(Data extracted from a collection)
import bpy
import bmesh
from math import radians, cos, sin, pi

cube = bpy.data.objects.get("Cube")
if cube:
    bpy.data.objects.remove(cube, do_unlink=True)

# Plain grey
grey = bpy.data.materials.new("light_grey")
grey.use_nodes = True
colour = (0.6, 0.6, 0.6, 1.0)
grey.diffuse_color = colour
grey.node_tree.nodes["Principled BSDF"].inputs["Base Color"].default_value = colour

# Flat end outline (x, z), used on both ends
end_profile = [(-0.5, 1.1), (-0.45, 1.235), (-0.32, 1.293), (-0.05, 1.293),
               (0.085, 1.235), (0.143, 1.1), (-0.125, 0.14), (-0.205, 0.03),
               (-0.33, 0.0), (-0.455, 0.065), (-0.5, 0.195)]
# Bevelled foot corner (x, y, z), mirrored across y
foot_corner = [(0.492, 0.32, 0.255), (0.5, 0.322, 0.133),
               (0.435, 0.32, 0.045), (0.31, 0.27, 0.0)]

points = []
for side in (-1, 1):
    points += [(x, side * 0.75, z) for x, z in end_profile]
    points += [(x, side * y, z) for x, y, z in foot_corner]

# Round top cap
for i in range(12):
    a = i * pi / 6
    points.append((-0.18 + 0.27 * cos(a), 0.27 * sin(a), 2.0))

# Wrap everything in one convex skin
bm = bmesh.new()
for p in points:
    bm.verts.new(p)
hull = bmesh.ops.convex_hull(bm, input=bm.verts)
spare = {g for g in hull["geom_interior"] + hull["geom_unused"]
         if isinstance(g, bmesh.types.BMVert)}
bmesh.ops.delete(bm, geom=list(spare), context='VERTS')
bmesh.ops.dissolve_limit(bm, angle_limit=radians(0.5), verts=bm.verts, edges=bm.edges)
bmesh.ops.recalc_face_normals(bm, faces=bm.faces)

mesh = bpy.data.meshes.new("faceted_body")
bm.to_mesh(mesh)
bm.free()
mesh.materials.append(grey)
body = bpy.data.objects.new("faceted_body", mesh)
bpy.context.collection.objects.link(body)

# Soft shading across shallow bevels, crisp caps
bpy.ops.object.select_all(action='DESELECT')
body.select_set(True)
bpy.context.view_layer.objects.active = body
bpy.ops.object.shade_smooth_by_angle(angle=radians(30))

> Problem to work on:
Which lines of the records above contain the word "grey"? Report each one in full.

> Answer to this problem:
# Plain grey
grey = bpy.data.materials.new("light_grey")
grey.use_nodes = True
grey.diffuse_color = colour
grey.node_tree.nodes["Principled BSDF"].inputs["Base Color"].default_value = colour
mesh.materials.append(grey)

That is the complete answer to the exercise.